> Stored data:
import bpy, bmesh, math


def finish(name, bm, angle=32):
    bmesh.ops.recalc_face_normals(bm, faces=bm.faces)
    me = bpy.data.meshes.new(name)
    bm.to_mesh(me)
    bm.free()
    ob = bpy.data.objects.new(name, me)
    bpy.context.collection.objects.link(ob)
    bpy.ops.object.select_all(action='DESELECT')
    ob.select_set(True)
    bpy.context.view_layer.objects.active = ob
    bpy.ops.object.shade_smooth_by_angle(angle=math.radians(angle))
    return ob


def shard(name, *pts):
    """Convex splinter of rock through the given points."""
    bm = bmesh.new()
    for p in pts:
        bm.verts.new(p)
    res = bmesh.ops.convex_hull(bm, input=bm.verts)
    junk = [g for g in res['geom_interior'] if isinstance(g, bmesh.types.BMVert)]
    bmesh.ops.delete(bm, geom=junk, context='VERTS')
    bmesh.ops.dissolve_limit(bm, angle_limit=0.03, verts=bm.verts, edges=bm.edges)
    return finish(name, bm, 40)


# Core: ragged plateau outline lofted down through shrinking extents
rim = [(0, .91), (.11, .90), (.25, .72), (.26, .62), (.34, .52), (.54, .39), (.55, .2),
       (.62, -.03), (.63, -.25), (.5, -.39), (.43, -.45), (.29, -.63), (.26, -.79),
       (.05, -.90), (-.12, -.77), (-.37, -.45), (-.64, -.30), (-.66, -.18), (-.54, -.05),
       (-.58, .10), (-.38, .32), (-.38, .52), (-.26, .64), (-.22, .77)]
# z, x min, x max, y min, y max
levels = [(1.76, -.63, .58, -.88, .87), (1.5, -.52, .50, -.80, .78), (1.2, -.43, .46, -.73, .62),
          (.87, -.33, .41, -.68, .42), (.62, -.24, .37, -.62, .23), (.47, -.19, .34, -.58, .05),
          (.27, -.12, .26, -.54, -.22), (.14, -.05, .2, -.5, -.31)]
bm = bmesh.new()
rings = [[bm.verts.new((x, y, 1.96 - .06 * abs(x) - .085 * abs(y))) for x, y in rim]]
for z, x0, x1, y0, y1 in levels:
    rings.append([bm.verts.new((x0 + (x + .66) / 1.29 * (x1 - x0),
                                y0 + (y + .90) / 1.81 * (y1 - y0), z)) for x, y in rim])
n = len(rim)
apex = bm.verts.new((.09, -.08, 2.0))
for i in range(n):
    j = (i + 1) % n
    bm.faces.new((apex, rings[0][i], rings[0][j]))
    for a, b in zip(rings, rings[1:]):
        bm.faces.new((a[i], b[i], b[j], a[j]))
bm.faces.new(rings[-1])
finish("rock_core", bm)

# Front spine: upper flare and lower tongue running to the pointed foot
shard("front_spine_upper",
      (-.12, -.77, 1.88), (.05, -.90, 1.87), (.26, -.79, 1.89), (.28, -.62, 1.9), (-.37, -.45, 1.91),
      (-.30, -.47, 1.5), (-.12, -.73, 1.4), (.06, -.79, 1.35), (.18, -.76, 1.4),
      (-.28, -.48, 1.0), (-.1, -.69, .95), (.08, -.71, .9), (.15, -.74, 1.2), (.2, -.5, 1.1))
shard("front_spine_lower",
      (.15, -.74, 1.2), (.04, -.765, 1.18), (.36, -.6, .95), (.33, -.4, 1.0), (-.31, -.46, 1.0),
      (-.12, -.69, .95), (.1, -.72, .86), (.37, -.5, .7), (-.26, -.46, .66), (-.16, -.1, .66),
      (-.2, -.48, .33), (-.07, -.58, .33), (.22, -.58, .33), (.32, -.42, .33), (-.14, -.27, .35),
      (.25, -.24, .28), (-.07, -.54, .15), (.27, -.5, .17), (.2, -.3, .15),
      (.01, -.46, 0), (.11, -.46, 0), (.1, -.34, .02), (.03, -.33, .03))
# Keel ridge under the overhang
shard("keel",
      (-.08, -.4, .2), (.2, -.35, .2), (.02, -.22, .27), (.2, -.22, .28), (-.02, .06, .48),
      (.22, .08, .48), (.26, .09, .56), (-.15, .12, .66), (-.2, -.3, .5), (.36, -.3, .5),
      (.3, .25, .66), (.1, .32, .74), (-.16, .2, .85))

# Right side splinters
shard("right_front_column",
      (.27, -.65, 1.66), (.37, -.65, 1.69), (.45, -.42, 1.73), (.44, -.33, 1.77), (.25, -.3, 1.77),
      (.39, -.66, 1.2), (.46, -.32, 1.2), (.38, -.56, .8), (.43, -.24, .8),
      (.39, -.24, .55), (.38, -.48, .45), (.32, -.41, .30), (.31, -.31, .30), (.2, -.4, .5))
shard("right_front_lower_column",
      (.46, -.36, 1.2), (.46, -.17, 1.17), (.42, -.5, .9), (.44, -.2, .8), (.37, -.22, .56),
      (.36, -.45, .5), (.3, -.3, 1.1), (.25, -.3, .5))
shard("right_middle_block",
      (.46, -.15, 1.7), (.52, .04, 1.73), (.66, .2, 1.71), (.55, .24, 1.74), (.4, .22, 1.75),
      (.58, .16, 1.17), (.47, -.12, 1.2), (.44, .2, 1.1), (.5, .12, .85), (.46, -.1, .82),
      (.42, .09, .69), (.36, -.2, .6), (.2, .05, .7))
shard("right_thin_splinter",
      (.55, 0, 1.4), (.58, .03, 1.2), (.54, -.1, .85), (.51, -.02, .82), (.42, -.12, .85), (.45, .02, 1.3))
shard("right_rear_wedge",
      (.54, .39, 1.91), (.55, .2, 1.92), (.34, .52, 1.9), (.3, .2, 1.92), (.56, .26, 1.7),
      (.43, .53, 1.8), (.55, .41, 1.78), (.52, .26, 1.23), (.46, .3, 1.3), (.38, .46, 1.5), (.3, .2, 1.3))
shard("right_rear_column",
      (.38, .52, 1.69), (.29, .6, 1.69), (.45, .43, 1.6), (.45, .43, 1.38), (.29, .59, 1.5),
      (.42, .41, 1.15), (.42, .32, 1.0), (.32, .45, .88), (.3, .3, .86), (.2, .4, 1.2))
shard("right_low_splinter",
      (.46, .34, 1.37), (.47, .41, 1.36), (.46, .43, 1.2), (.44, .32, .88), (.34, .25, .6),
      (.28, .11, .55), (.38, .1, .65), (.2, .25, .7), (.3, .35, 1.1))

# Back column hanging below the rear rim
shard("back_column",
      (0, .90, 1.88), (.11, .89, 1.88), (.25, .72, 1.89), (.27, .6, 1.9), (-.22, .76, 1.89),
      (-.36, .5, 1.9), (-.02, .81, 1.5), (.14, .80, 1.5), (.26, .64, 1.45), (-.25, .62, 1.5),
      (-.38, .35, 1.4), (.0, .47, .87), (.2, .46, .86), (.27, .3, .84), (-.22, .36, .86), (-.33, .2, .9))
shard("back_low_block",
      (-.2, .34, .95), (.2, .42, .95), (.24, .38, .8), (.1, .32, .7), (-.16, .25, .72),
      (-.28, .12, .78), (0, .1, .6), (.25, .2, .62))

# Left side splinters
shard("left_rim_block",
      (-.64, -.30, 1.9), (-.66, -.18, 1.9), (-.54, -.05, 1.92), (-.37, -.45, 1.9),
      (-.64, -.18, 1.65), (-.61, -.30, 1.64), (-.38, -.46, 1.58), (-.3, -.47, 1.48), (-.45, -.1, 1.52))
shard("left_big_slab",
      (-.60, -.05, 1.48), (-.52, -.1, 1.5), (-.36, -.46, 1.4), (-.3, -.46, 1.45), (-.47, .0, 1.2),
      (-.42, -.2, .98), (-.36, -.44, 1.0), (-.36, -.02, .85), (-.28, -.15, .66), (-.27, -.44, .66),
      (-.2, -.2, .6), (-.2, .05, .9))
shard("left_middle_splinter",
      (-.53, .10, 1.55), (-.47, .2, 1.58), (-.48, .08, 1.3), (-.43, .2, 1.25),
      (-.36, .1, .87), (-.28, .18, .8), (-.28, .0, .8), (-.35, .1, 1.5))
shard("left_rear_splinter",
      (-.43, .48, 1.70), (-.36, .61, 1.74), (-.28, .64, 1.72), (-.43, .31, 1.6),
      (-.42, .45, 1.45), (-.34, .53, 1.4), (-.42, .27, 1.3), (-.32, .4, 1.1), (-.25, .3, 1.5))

> EXERCISE: The answer must consist of every line from the entries above that contains the string "faces".

> RESULT:
    bmesh.ops.recalc_face_normals(bm, faces=bm.faces)
    bm.faces.new((apex, rings[0][i], rings[0][j]))
        bm.faces.new((a[i], b[i], b[j], a[j]))
bm.faces.new(rings[-1])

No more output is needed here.